An NFT allows someone to claim ownership of a particular instance of a digital asset. Once created, NFTs can be bought and sold, with fees for each transaction going to the blockchain and associated service providers. Such services could easily have been provided by a government, which already maintains records to track ownership of digital property rights such as patents and copyrights. But governments are slow to adopt new technologies. Similarly, a private entity could also have offered similar services, but creators are less likely to entrust the monitoring of their art to a for-profit company or a new organization. Placing NFTs on a blockchain speeds up the process of getting creators and consumers to trust the new system, as the technology helps ensure transaction transparency and protection against manipulation.

Why would we want to claim ownership of an instance of a digital image in the first place? Because, more and more, we live in the digital world. Many of our interactions with other people already happen online. As our social lives become digital, perhaps in the coming metaverse, people will spend more and more money to express themselves online, just as they do in the offline world today. today.

They could buy digital clothes. A die main sources of income from video games is in-app purchases, including digital outfits for a player’s avatar to wear in-game. Aloy, a video game character, was recently featured on inaugural digital cover of Vanity Fair Italy. Companies like Nike sold virtual shoes for Fortnite game players and are moving to sell you shoe NFTs that would only exist in the metaverse.

Buying and wearing clothes is a way of expressing ourselves. For now, that means publicly displaying our clothed bodies in physical spaces. When someone buys designer clothes today, they don’t own the right to reproduce that garment, just the right to show that particular (expensive) instance of the garment and wear it. Until now, there was no easy way to buy a digital designer outfit the same way we would buy a physical designer outfit. NFTs are changing that and opening up a world of expression online, creating a system that protects creators by allowing consumers to distinguish between licensed and unlicensed copies of digital goods.

This kind of expression counts. In some of my research with Jonah Berger and Yogesh Joshi, we find that the brands we buy – in fact everything we buy – convey to the world something about who we are: our social status, our personality, our reliability. For example, psychological experiments find that people can form surprisingly accurate assessments of someone’s personality simply by observing the objects in their room.

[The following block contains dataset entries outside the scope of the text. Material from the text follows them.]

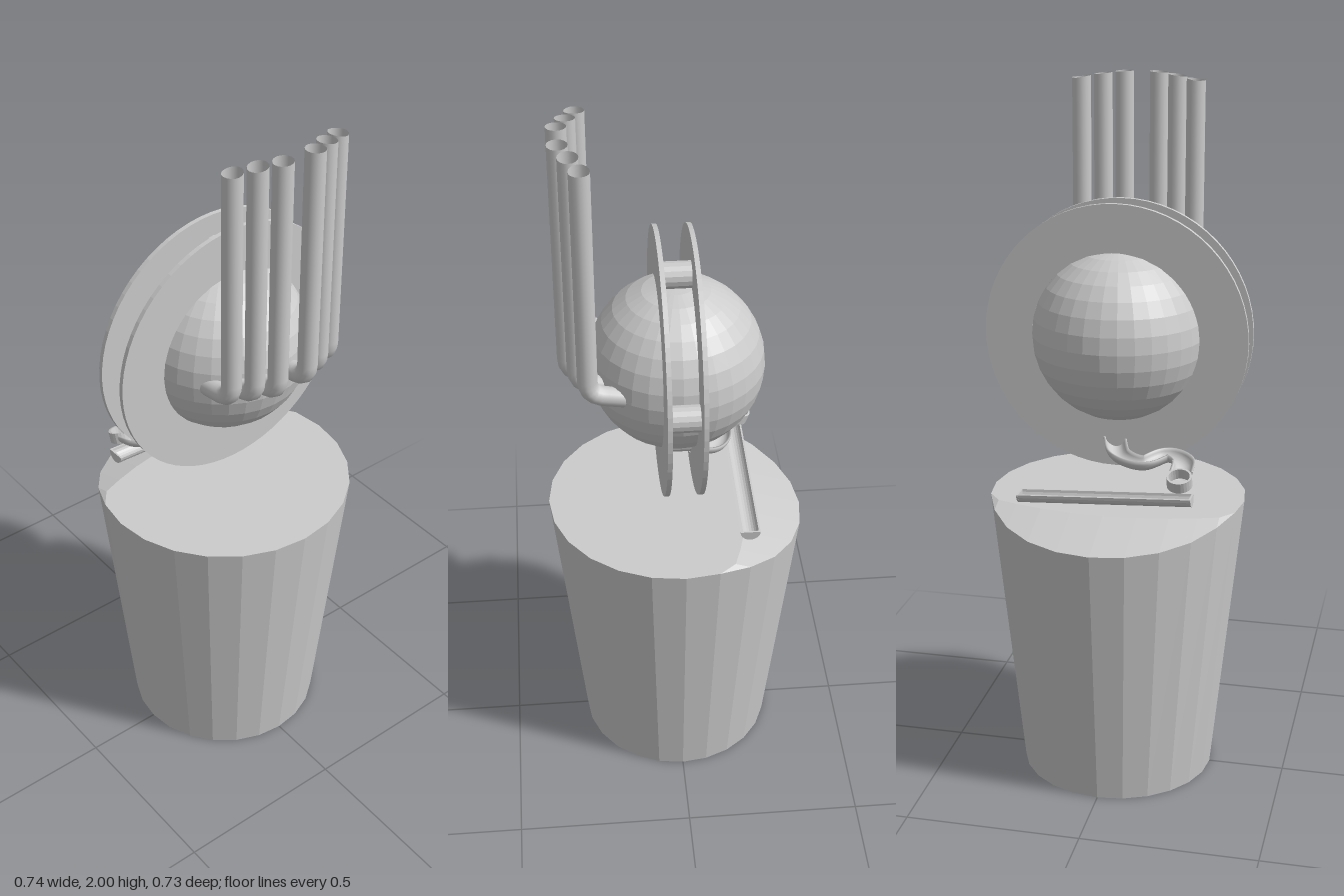
import * as THREE from 'three';
import { mergeVertices } from 'three/addons/utils/BufferGeometryUtils.js';

const flat = new THREE.MeshStandardMaterial({ color: 0xcccccc, flatShading: true });
const flatThin = new THREE.MeshStandardMaterial({ color: 0xcccccc, flatShading: true, side: THREE.DoubleSide });
const smoothThin = new THREE.MeshStandardMaterial({ color: 0xcccccc, side: THREE.DoubleSide });
const V = (x, y, z) => new THREE.Vector3(x, y, z);

function add(parent, name, geometry, material) {
  const mesh = new THREE.Mesh(geometry, material);
  mesh.name = name;
  parent.add(mesh);
  return mesh;
}

// Triangles from rows of points of equal length
function loft(rows) {
  const pos = [], index = [], n = rows[0].length;
  rows.forEach(row => row.forEach(p => pos.push(p.x, p.y, p.z)));
  for (let i = 0; i < rows.length - 1; i++) {
    for (let j = 0; j < n - 1; j++) {
      const a = i * n + j, b = a + n;
      index.push(a, b, a + 1, b, b + 1, a + 1);
    }
  }
  const g = new THREE.BufferGeometry();
  g.setAttribute('position', new THREE.Float32BufferAttribute(pos, 3));
  g.setIndex(index);
  const merged = mergeVertices(g);
  merged.computeVertexNormals();
  return merged;
}

// Half-round section swept along a curve, opening upwards
function trough(curve, outer, inner, steps) {
  const section = [], n = 10;
  for (let i = 0; i <= n; i++) section.push([outer, Math.PI * i / n]);
  for (let i = n; i >= 0; i--) section.push([inner, Math.PI * i / n]);
  section.push(section[0]);
  const rows = [];
  for (let s = 0; s <= steps; s++) {
    const p = curve.getPointAt(s / steps), t = curve.getTangentAt(s / steps);
    const side = t.clone().cross(V(0, 1, 0)).normalize();
    const up = side.clone().cross(t);
    rows.push(section.map(([r, a]) => p.clone()
      .addScaledVector(side, r * Math.cos(a))
      .addScaledVector(up, -r * Math.sin(a))));
  }
  return loft(rows);
}

// Tapered bucket whose lid falls away behind a curved crease
function addBucket(parent) {
  const R = 0.366, r = 0.28, H = 0.84, N = 24;
  const crease = x => -0.2 + 0.59 * x * x;
  const lidPoint = (x, z) => V(x, H - 0.34 * Math.max(0, crease(x) - z), z);
  const ring = [...Array(N + 1).keys()].map(i => {
    const a = i / N * Math.PI * 2;
    return [Math.cos(a), Math.sin(a)];
  });
  const bucket = new THREE.Group();
  bucket.name = 'bucket';
  parent.add(bucket);
  add(bucket, 'bucketWall', loft([
    ring.map(([c, s]) => V(r * c, 0, r * s)),
    ring.map(([c, s]) => lidPoint(R * c, R * s)),
  ]), flatThin);
  const base = add(bucket, 'bucketBase', new THREE.CircleGeometry(r, N), flatThin);
  base.rotation.x = Math.PI / 2;
  const front = [], back = [], middle = [];
  for (const [c, s] of ring.slice(0, N / 2 + 1)) {
    const x = R * c, z = R * Math.abs(s);
    const m = Math.min(z, Math.max(-z, crease(x)));
    front.push(lidPoint(x, z));
    middle.push(lidPoint(x, m));
    back.push(lidPoint(x, -z));
  }
  add(bucket, 'bucketLid', loft([back, middle, front]), flatThin);
}

// Ball held between two flat rings with round spacers
function addWheel(parent) {
  const wheel = new THREE.Group();
  wheel.name = 'wheel';
  wheel.position.set(-0.003, 1.312, -0.003);
  parent.add(wheel);
  add(wheel, 'ball', new THREE.SphereGeometry(0.243, 32, 16), flat);

  const shape = new THREE.Shape().absarc(0, 0, 0.371, 0, Math.PI * 2);
  shape.holes.push(new THREE.Path().absarc(0, 0, 0.236, 0, Math.PI * 2, true));
  const ringGeo = new THREE.ExtrudeGeometry(shape, { depth: 0.013, bevelEnabled: false, curveSegments: 32 });
  for (const z of [0.04, -0.053]) add(wheel, z > 0 ? 'frontRing' : 'backRing', ringGeo, flat).position.z = z;

  const spacerGeo = new THREE.CylinderGeometry(0.037, 0.037, 0.082, 16).rotateX(Math.PI / 2);
  for (let i = 0; i < 4; i++) {
    const a = i * Math.PI / 2;
    add(wheel, 'spacer', spacerGeo, flat).position.set(0.271 * Math.cos(a), 0.271 * Math.sin(a), 0);
  }
}

// Upright open pipes that bend back into the ball
function addPipes(parent) {
  const pipes = new THREE.Group();
  pipes.name = 'pipes';
  parent.add(pipes);
  for (const side of [-1, 1]) {
    [[0.05, 0.294], [0.107, 0.27], [0.164, 0.245]].forEach(([offset, z]) => {
      const x = side * offset - 0.003;
      const path = new THREE.CurvePath();
      const a = V(x, 1.37, z), b = V(x, 1.32, z - 0.05);
      path.add(new THREE.LineCurve3(V(x, 2, z), a));
      path.add(new THREE.QuadraticBezierCurve3(a, V(x, 1.325, z), b));
      path.add(new THREE.LineCurve3(b, V(x, 1.312, 0.14)));
      const geo = new THREE.TubeGeometry(path, 44, 0.027, 16);
      // Rounded-off tops, lower towards the outside
      const p = geo.attributes.position;
      for (let i = 0; i < p.count; i++) {
        if (p.getY(i) > 1.99) p.setY(i, 2 - 0.6 * p.getX(i) ** 2);
      }
      add(pipes, 'pipe', geo, smoothThin);
    });
  }
}

// Winding chute with a drain ring at its low end
function addChute(parent) {
  const chute = new THREE.Group();
  chute.name = 'chute';
  parent.add(chute);
  const slope = 0.36;
  const points = [[0, -0.05], [-0.03, -0.115], [-0.1, -0.14], [-0.165, -0.1], [-0.21, -0.125], [-0.215, -0.18]]
    .map(([x, z]) => V(x, 1.045 + slope * z, z));
  add(chute, 'chuteTrough', trough(new THREE.CatmullRomCurve3(points), 0.032, 0.026, 40), smoothThin);
  const profile = [[0.029, -0.016], [0.035, -0.016], [0.035, 0.016], [0.029, 0.016], [0.029, -0.016]]
    .map(([x, y]) => new THREE.Vector2(x, y));
  const drain = add(chute, 'drainRing', new THREE.LatheGeometry(profile, 24), flatThin);
  drain.position.set(-0.215, 0.962, -0.203);
  drain.rotation.x = -Math.atan(slope);
}

// Straight gutter with closed ends
function addGutter(parent) {
  const gutter = new THREE.Group();
  gutter.name = 'gutter';
  parent.add(gutter);
  const a = V(-0.248, 0.913, -0.19), b = V(0.243, 0.888, -0.19);
  const along = b.clone().sub(a).normalize().multiplyScalar(0.005);
  add(gutter, 'gutterTrough', trough(new THREE.LineCurve3(a, b), 0.028, 0.023, 1), flatThin);
  const capShape = new THREE.Shape().absarc(0, 0, 0.028, Math.PI, Math.PI * 2);
  const capGeo = new THREE.ExtrudeGeometry(capShape, { depth: 0.005, bevelEnabled: false, curveSegments: 10 })
    .rotateY(Math.PI / 2);
  for (const p of [a, b.clone().sub(along)]) {
    const cap = add(gutter, 'gutterEnd', capGeo, flatThin);
    cap.position.copy(p);
    cap.rotation.z = Math.atan2(along.y, along.x);
  }
}

export function createModel() {
  const model = new THREE.Group();
  model.name = 'ballMachine';
  addBucket(model);
  addWheel(model);
  addPipes(model);
  addChute(model);
  addGutter(model);
  return model;
}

Our fashion choices and other purchases, whether digital or not, reflect who we are. Throughout history, humans have (for better or worse) used shared identity – shared family, shared ethnicity, shared religion and shared language, but also shared taste for music, movies or sports teams – as a way to decide who to trust and therefore engage in business, romance, friendship, and more.

The new Twitter NFT feature is designed to allow Twitter users to further personalize their social media profiles in the same way our clothes are exposed to the world, but with added confirmation of its value. Some lament energy costs of NFTs and their contributions to climate change, but these costs are small compared to the emissions associated with other expressive goods like fast fashion.

Others lament the rise of NFTs as another overrated Silicon Valley tech trend, representing the excesses of late capitalism. I see it as something different – another way for humans to do what we’ve always done, to find new ways to express ourselves authentically, and to connect with the people we trust.